By Juan Pablo Segura
In a crisis, finding the “right” solution is much less important than finding the “right now” solution. During the COVID-19 pandemic, clinical practices scrambled to quickly transition care out of the office, with some practices fully turning over to virtual strategies in the course of a single weekend — and they used whatever means available to do so.
Relaxed HIPAA restrictions and expanded CPT codes made it easier for practices to leverage the tools at hand to help with remote delivery of care — whether it was using the EMR to patch together messaging or collect vitals or Facetime and Zoom to get video visits off the ground — the boomerang went out to the market to capture a solution simply to plug the hole in the dike.
But now that the crisis has abated, leaders are turning their attention away from quick fixes to think about the long-term sustainability of pandemic solutions.
Physician buy-in is no longer the challenge that it was — the urgency for virtual solutions in the face of the pandemic leapt that barrier, and the success of remote care for managing patients through the crisis proved its value. Covid-19 has accelerated a massive behavioral change around digital health — providers are more willing to prescribe it, and patients even more receptive to using it.
In order not to lose these massive gains in digital adoption and changing mindsets, though, leaders need to think more holistically about digital health and virtual care.
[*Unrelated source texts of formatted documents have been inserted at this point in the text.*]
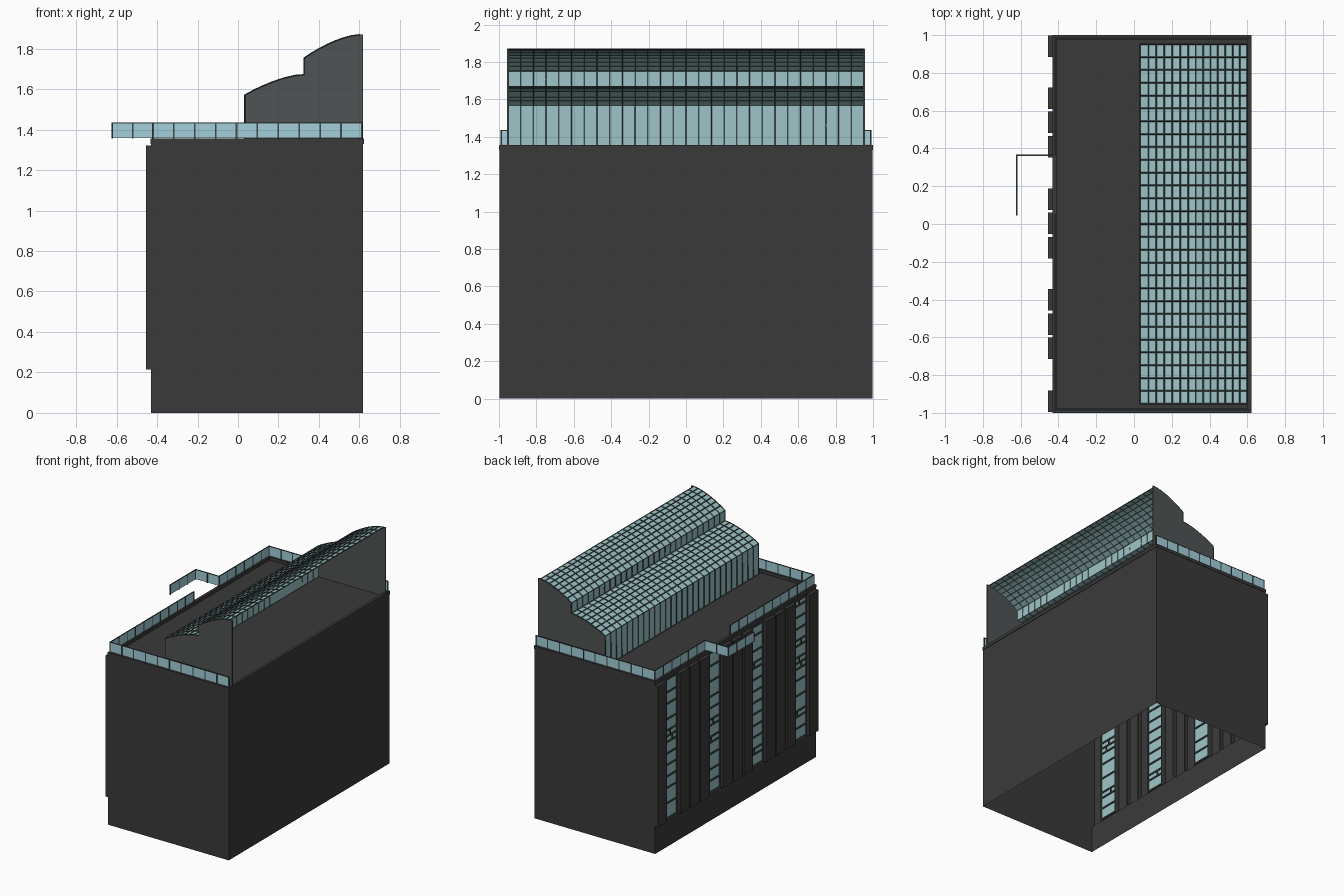
import bpy, random

if "Cube" in bpy.data.objects:
    bpy.data.objects.remove(bpy.data.objects["Cube"])
random.seed(4)


def material(name, rgb):
    m = bpy.data.materials.new(name)
    m.diffuse_color = (*rgb, 1)
    m.use_nodes = True
    m.node_tree.nodes["Principled BSDF"].inputs["Base Color"].default_value = m.diffuse_color
    return m


DARK = material("dark_cladding", (0.042, 0.042, 0.042))
GREY = material("grey_end_wall", (0.08, 0.088, 0.088))
GLASS = material("glass", (0.34, 0.56, 0.58))
RAIL = material("rail_glass", (0.36, 0.63, 0.71))
FRAME = material("frame", (0.05, 0.065, 0.065))


def make(name, verts, faces, mat):
    me = bpy.data.meshes.new(name)
    me.from_pydata(verts, [], faces)
    me.materials.append(mat)
    ob = bpy.data.objects.new(name, me)
    bpy.context.collection.objects.link(ob)
    return ob


class Parts:
    """Collects boxes and quads into one mesh."""
    def __init__(self):
        self.v, self.f = [], []

    def quad(self, *pts):
        n = len(self.v)
        self.v += pts
        self.f.append((n, n + 1, n + 2, n + 3))

    def box(self, x0, x1, y0, y1, z0, z1, open_back=False):
        n = len(self.v)
        self.v += [(x, y, z) for z in (z0, z1)
                   for x, y in ((x0, y0), (x1, y0), (x1, y1), (x0, y1))]
        fs = [(3, 2, 1, 0), (4, 5, 6, 7), (0, 1, 5, 4), (2, 3, 7, 6), (3, 0, 4, 7)]
        if not open_back:
            fs.append((1, 2, 6, 5))
        self.f += [tuple(n + i for i in f) for f in fs]

    def done(self, name, mat):
        return make(name, self.v, self.f, mat)


# Main dimensions
XL, XR, Y = -0.43, 0.618, 0.997
ROOF, TOP, P0, P1 = 1.33, 1.355, 0.215, 1.322

# Outer walls and roof deck, open underneath
w = Parts()
w.quad((XL, -Y, 0), (XR, -Y, 0), (XR, -Y, ROOF), (XL, -Y, ROOF))
w.quad((XR, Y, 0), (XL, Y, 0), (XL, Y, ROOF), (XR, Y, ROOF))
w.quad((XR, -Y, 0), (XR, Y, 0), (XR, Y, ROOF), (XR, -Y, ROOF))
w.quad((XL, -Y, ROOF), (XR, -Y, ROOF), (XR, Y, ROOF), (XL, Y, ROOF))
for z0, z1 in ((0, P0), (P1, ROOF)):
    w.quad((XL, Y, z0), (XL, -Y, z0), (XL, -Y, z1), (XL, Y, z1))
w.done("walls_and_roof", DARK)

# Low parapet around the roof
p = Parts()
p.box(-0.432, -0.41, -1, 1, ROOF, TOP)
p.box(0.6, 0.622, -1, 1, ROOF, TOP)
for s in (-1, 1):
    p.box(-0.41, 0.6, min(s, s * 0.978), max(s, s * 0.978), ROOF, TOP)
p.done("parapet", DARK)

# Pilasters on the left facade: groups of three and one at each end
centres = [-0.938, 0.941] + [c + d for c in (-0.53, 0.003, 0.538) for d in (-0.128, 0, 0.128)]
centres.sort()
spans = [(c - 0.057, c + 0.057) for c in centres]
pil, gaps, windows = Parts(), Parts(), []
for a, b in spans:
    pil.box(-0.455, XL, a, b, P0, P1, open_back=True)
edges = [-Y] + [e for s in spans for e in s] + [Y]
for a, b in zip(edges[::2], edges[1::2]):
    if b - a > 0.1:
        windows.append((a, b))
    elif b > a:
        gaps.quad((XL, b, P0), (XL, a, P0), (XL, a, P1), (XL, b, P1))
pil.done("pilasters", DARK)
gaps.done("pilaster_joints", DARK)

# Tall window strips with irregular glazing bars
glass, bars = Parts(), Parts()
for a, b in windows:
    glass.quad((-0.425, b, P0), (-0.425, a, P0), (-0.425, a, P1), (-0.425, b, P1))
    for y in (a, b - 0.008):
        bars.box(-0.432, -0.418, y, y + 0.008, P0, P1)
    z = P0
    while z < P1 - 0.03:
        bars.box(-0.432, -0.418, a, b, z, z + 0.012)
        h = random.choice((0.045, 0.09, 0.09, 0.12))
        if h < 0.05:
            y = a + (b - a) * random.choice((0.35, 0.5, 0.65))
            bars.box(-0.432, -0.418, y, y + 0.008, z, min(z + h, P1))
        z += h
    bars.box(-0.432, -0.418, a, b, P1 - 0.015, P1)
glass.done("window_strips", GLASS)
bars.done("window_bars", FRAME)


# Greenhouse cross-section: two stepped quarter arches, open at the back
def arch(x0, x1, z0, z1, n=7):
    return [(x0 + (x1 - x0) * i / n, z0 + (z1 - z0) * (1 - (1 - i / n) ** 1.6))
            for i in range(n + 1)]


prof = [(0.036, ROOF)] + arch(0.036, 0.328, 1.57, 1.67) + arch(0.328, 0.6, 1.752, 1.866)
COLS, W = 28, 0.952
gv = [(x, -W + 2 * W * j / COLS, z) for j in range(COLS + 1) for x, z in prof]
n = len(prof)
gf = [(j * n + i, j * n + i + 1, (j + 1) * n + i + 1, (j + 1) * n + i)
      for j in range(COLS) for i in range(n - 1)]
gf = [f[::-1] for f in gf]
make("greenhouse_glass", gv, gf, GLASS)
mull = make("greenhouse_mullions", gv, gf, FRAME)
mod = mull.modifiers.new("bars", "WIREFRAME")
mod.thickness = 0.008
mod.offset = -0.5
mod.use_boundary = True

# Greenhouse end walls
outline = prof + [(0.6, 1.87), (0.618, 1.87), (0.618, ROOF)]
k = len(outline)
for name, y0, y1 in (("end_wall_front", -0.956, -0.946), ("end_wall_back", 0.946, 0.956)):
    v = [(x, y, z) for y in (y0, y1) for x, z in outline]
    f = [tuple(range(k))[::-1], tuple(range(k, 2 * k))]
    f += [(i, (i + 1) % k, (i + 1) % k + k, i + k) for i in range(k)]
    make(name, v, f, GREY)

# Glass railing with posts, stepping out to a balcony on the left
panes, posts = Parts(), Parts()
Z0, Z1, T, R = TOP, 1.435, 0.002, 0.004
runs = [[(0.612, 0.987), (-0.42, 0.987), (-0.42, 0.365), (-0.622, 0.365), (-0.622, 0.05)],
        [(-0.42, 0.05), (-0.42, -0.987), (0.612, -0.987)]]
for run in runs:
    for (ax, ay), (bx, by) in zip(run, run[1:]):
        x0, x1, y0, y1 = min(ax, bx), max(ax, bx), min(ay, by), max(ay, by)
        panes.box(x0 - T, x1 + T, y0 - T, y1 + T, Z0 + 0.004, Z1 - 0.004)
        posts.box(x0 - R, x1 + R, y0 - R, y1 + R, Z1 - 0.004, Z1)
        m = max(1, round((x1 - x0 + y1 - y0) / 0.104))
        for i in range(m + 1):
            x, y = ax + (bx - ax) * i / m, ay + (by - ay) * i / m
            posts.box(x - R, x + R, y - R, y + R, Z0, Z1 - 0.004)
panes.done("railing_glass", RAIL)
posts.done("railing_posts", FRAME)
They need to consider and address questions of scale and ease of use. Makeshift solutions like drive-through blood pressure measurements worked in a pinch, but how do they function when the weather changes? When people can’t take off work?
Leaders know that efficiency and optimization is crucial to clawing back margin and to transition away from massive losses. So, in response to these changes, a few thoughts:
Virtual visits have been the hot topic of the past several months, but creating a sustainable virtual care model requires a more comprehensive strategy that involves multiple digital touchpoints. Measuring healthcare interactions can and should extend outside the visit — digital engagement, specifically around the condition that the patient is managing, is the only way to truly impact health outcomes.
As leaders think about responding holistically, they need to consider integration. If a virtual solution is going to be sustainable, scalable, and create efficiencies, it must deeply integrate and be interoperable with the medical record. Overwhelmed clinicians are not going to use a solution if it does not streamline their workflow.
Turnkey Is Key
Any virtual solution has to be turnkey. It should fully document the virtual visit; capture remote data from patients and also guarantee compliance; pick, pack and ship devices; and fully close the loop with interventions. If you have to hire another person to do virtual care, you are doing it incorrectly.
Don’t Forget ROI
ROI needs to be front and center in the conversation around virtual care solutions. This is especially true in areas like obstetrics, where most reimbursement happens through lump sum, global fees. Having a video visit doesn’t necessarily move the bottom line if that video visit isn’t being reimbursed. Leaders need to make sure that a virtual strategy takes into account other venues, like asynchronous virtual care, which can help deal with varying reimbursement strategies and realities.
The pandemic has created immense opportunities for virtual care, and leaders with a smart virtual strategy and holistic approach are in a position to take full advantage of the moment.
Juan-Pablo Segura co-founded Babyscripts in 2013 with the vision that internet enabled medical devices and big data would transform the delivery of pregnancy care. Since the company’s inception, they have raised over $15M and gathered the support of more than 40 health systems around the country to further their vision of a data centric model in prenatal care.
As the president of Babyscripts, Juan-Pablo has focused his efforts on business development, sales and fundraising. He has orchestrated multi-million dollar strategic partnerships with influential stakeholders in the obstetrics market, including Philips International and General Electric. Under his leadership, the Babyscripts sales team has closed large deals with more than 40 health systems around the country and partnered with Aurora Healthcare in Wisconsin to co-develop an at-risk product to add to their suite.